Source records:
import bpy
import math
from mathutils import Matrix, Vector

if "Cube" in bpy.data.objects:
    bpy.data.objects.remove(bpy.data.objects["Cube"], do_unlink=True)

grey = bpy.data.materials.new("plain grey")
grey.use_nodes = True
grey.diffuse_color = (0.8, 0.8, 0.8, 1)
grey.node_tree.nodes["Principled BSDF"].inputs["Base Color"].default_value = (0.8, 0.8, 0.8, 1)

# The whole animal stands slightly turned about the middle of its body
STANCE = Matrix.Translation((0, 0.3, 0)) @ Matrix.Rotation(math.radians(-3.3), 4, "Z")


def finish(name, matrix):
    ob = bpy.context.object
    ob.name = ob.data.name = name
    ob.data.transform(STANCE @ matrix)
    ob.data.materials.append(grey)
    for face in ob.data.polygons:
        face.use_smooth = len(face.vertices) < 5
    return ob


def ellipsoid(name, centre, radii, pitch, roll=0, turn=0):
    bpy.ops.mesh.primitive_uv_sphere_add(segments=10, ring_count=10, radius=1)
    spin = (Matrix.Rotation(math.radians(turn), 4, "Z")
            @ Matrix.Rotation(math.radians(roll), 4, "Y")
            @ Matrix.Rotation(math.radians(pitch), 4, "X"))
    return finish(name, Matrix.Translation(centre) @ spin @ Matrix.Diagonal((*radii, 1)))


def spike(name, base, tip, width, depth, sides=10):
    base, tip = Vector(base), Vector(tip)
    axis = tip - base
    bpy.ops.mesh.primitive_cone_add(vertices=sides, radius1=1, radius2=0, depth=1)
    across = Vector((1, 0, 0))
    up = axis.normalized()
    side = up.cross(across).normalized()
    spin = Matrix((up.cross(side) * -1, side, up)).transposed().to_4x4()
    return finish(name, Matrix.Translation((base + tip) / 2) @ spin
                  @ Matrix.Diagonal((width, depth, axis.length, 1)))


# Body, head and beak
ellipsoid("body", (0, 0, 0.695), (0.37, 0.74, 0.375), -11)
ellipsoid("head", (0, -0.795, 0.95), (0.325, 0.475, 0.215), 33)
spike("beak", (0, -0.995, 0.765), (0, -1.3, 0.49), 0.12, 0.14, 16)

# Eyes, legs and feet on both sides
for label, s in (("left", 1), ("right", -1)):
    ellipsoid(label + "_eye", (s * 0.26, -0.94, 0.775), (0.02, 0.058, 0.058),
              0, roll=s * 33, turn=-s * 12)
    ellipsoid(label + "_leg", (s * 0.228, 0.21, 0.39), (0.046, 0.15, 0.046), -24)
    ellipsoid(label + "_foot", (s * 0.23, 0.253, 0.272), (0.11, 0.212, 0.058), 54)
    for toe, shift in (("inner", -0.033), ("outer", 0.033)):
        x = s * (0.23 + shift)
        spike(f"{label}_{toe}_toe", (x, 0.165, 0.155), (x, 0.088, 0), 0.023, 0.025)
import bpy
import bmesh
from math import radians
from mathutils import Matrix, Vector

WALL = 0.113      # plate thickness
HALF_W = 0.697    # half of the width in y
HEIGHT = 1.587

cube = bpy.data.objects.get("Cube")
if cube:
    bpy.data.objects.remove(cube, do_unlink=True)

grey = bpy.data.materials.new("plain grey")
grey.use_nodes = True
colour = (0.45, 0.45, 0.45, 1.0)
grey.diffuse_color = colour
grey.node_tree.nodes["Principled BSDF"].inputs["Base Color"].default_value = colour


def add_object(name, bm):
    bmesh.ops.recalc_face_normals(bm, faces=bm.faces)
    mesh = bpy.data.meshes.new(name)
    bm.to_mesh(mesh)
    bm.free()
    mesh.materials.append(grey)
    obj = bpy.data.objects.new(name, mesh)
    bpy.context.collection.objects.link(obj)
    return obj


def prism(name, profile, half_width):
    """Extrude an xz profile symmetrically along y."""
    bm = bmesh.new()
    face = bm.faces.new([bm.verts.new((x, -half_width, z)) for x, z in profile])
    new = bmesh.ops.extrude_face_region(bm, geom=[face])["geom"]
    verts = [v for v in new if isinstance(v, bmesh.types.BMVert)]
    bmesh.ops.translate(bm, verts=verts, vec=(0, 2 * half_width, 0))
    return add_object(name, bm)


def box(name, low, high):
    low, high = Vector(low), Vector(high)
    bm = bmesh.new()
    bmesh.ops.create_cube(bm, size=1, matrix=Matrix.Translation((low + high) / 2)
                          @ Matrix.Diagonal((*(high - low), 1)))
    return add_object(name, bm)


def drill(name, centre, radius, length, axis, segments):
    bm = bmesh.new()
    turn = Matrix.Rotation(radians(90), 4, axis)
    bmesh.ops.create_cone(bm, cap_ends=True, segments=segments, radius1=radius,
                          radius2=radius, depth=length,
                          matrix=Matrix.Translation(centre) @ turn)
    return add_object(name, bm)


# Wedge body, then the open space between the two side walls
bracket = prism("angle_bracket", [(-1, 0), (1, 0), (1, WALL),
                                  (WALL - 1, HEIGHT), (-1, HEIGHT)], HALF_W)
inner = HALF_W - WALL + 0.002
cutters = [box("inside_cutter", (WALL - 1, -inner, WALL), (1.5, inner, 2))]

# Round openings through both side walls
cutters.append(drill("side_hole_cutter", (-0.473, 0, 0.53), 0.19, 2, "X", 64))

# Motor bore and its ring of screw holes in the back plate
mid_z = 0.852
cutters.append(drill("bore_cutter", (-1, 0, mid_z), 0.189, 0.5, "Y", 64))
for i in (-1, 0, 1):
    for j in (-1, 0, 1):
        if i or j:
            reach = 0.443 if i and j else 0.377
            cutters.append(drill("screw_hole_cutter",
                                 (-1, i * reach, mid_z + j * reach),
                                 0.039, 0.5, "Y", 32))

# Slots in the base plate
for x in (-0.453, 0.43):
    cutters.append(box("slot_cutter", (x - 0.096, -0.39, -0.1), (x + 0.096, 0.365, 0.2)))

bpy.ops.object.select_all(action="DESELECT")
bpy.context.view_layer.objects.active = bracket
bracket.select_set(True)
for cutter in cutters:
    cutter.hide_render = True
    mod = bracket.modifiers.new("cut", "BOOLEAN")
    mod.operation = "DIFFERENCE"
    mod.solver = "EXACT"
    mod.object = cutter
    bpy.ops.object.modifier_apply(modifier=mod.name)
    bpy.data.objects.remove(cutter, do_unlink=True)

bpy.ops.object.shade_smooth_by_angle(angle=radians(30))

[PROBLEM REQUIREMENTS] Write out the entries in full, exactly as given.

[REPLY]
import bpy
import math
from mathutils import Matrix, Vector

if "Cube" in bpy.data.objects:
    bpy.data.objects.remove(bpy.data.objects["Cube"], do_unlink=True)

grey = bpy.data.materials.new("plain grey")
grey.use_nodes = True
grey.diffuse_color = (0.8, 0.8, 0.8, 1)
grey.node_tree.nodes["Principled BSDF"].inputs["Base Color"].default_value = (0.8, 0.8, 0.8, 1)

# The whole animal stands slightly turned about the middle of its body
STANCE = Matrix.Translation((0, 0.3, 0)) @ Matrix.Rotation(math.radians(-3.3), 4, "Z")


def finish(name, matrix):
    ob = bpy.context.object
    ob.name = ob.data.name = name
    ob.data.transform(STANCE @ matrix)
    ob.data.materials.append(grey)
    for face in ob.data.polygons:
        face.use_smooth = len(face.vertices) < 5
    return ob


def ellipsoid(name, centre, radii, pitch, roll=0, turn=0):
    bpy.ops.mesh.primitive_uv_sphere_add(segments=10, ring_count=10, radius=1)
    spin = (Matrix.Rotation(math.radians(turn), 4, "Z")
            @ Matrix.Rotation(math.radians(roll), 4, "Y")
            @ Matrix.Rotation(math.radians(pitch), 4, "X"))
    return finish(name, Matrix.Translation(centre) @ spin @ Matrix.Diagonal((*radii, 1)))


def spike(name, base, tip, width, depth, sides=10):
    base, tip = Vector(base), Vector(tip)
    axis = tip - base
    bpy.ops.mesh.primitive_cone_add(vertices=sides, radius1=1, radius2=0, depth=1)
    across = Vector((1, 0, 0))
    up = axis.normalized()
    side = up.cross(across).normalized()
    spin = Matrix((up.cross(side) * -1, side, up)).transposed().to_4x4()
    return finish(name, Matrix.Translation((base + tip) / 2) @ spin
                  @ Matrix.Diagonal((width, depth, axis.length, 1)))


# Body, head and beak
ellipsoid("body", (0, 0, 0.695), (0.37, 0.74, 0.375), -11)
ellipsoid("head", (0, -0.795, 0.95), (0.325, 0.475, 0.215), 33)
spike("beak", (0, -0.995, 0.765), (0, -1.3, 0.49), 0.12, 0.14, 16)

# Eyes, legs and feet on both sides
for label, s in (("left", 1), ("right", -1)):
    ellipsoid(label + "_eye", (s * 0.26, -0.94, 0.775), (0.02, 0.058, 0.058),
              0, roll=s * 33, turn=-s * 12)
    ellipsoid(label + "_leg", (s * 0.228, 0.21, 0.39), (0.046, 0.15, 0.046), -24)
    ellipsoid(label + "_foot", (s * 0.23, 0.253, 0.272), (0.11, 0.212, 0.058), 54)
    for toe, shift in (("inner", -0.033), ("outer", 0.033)):
        x = s * (0.23 + shift)
        spike(f"{label}_{toe}_toe", (x, 0.165, 0.155), (x, 0.088, 0), 0.023, 0.025)
import bpy
import bmesh
from math import radians
from mathutils import Matrix, Vector

WALL = 0.113      # plate thickness
HALF_W = 0.697    # half of the width in y
HEIGHT = 1.587

cube = bpy.data.objects.get("Cube")
if cube:
    bpy.data.objects.remove(cube, do_unlink=True)

grey = bpy.data.materials.new("plain grey")
grey.use_nodes = True
colour = (0.45, 0.45, 0.45, 1.0)
grey.diffuse_color = colour
grey.node_tree.nodes["Principled BSDF"].inputs["Base Color"].default_value = colour


def add_object(name, bm):
    bmesh.ops.recalc_face_normals(bm, faces=bm.faces)
    mesh = bpy.data.meshes.new(name)
    bm.to_mesh(mesh)
    bm.free()
    mesh.materials.append(grey)
    obj = bpy.data.objects.new(name, mesh)
    bpy.context.collection.objects.link(obj)
    return obj


def prism(name, profile, half_width):
    """Extrude an xz profile symmetrically along y."""
    bm = bmesh.new()
    face = bm.faces.new([bm.verts.new((x, -half_width, z)) for x, z in profile])
    new = bmesh.ops.extrude_face_region(bm, geom=[face])["geom"]
    verts = [v for v in new if isinstance(v, bmesh.types.BMVert)]
    bmesh.ops.translate(bm, verts=verts, vec=(0, 2 * half_width, 0))
    return add_object(name, bm)


def box(name, low, high):
    low, high = Vector(low), Vector(high)
    bm = bmesh.new()
    bmesh.ops.create_cube(bm, size=1, matrix=Matrix.Translation((low + high) / 2)
                          @ Matrix.Diagonal((*(high - low), 1)))
    return add_object(name, bm)


def drill(name, centre, radius, length, axis, segments):
    bm = bmesh.new()
    turn = Matrix.Rotation(radians(90), 4, axis)
    bmesh.ops.create_cone(bm, cap_ends=True, segments=segments, radius1=radius,
                          radius2=radius, depth=length,
                          matrix=Matrix.Translation(centre) @ turn)
    return add_object(name, bm)


# Wedge body, then the open space between the two side walls
bracket = prism("angle_bracket", [(-1, 0), (1, 0), (1, WALL),
                                  (WALL - 1, HEIGHT), (-1, HEIGHT)], HALF_W)
inner = HALF_W - WALL + 0.002
cutters = [box("inside_cutter", (WALL - 1, -inner, WALL), (1.5, inner, 2))]

# Round openings through both side walls
cutters.append(drill("side_hole_cutter", (-0.473, 0, 0.53), 0.19, 2, "X", 64))

# Motor bore and its ring of screw holes in the back plate
mid_z = 0.852
cutters.append(drill("bore_cutter", (-1, 0, mid_z), 0.189, 0.5, "Y", 64))
for i in (-1, 0, 1):
    for j in (-1, 0, 1):
        if i or j:
            reach = 0.443 if i and j else 0.377
            cutters.append(drill("screw_hole_cutter",
                                 (-1, i * reach, mid_z + j * reach),
                                 0.039, 0.5, "Y", 32))

# Slots in the base plate
for x in (-0.453, 0.43):
    cutters.append(box("slot_cutter", (x - 0.096, -0.39, -0.1), (x + 0.096, 0.365, 0.2)))

bpy.ops.object.select_all(action="DESELECT")
bpy.context.view_layer.objects.active = bracket
bracket.select_set(True)
for cutter in cutters:
    cutter.hide_render = True
    mod = bracket.modifiers.new("cut", "BOOLEAN")
    mod.operation = "DIFFERENCE"
    mod.solver = "EXACT"
    mod.object = cutter
    bpy.ops.object.modifier_apply(modifier=mod.name)
    bpy.data.objects.remove(cutter, do_unlink=True)

bpy.ops.object.shade_smooth_by_angle(angle=radians(30))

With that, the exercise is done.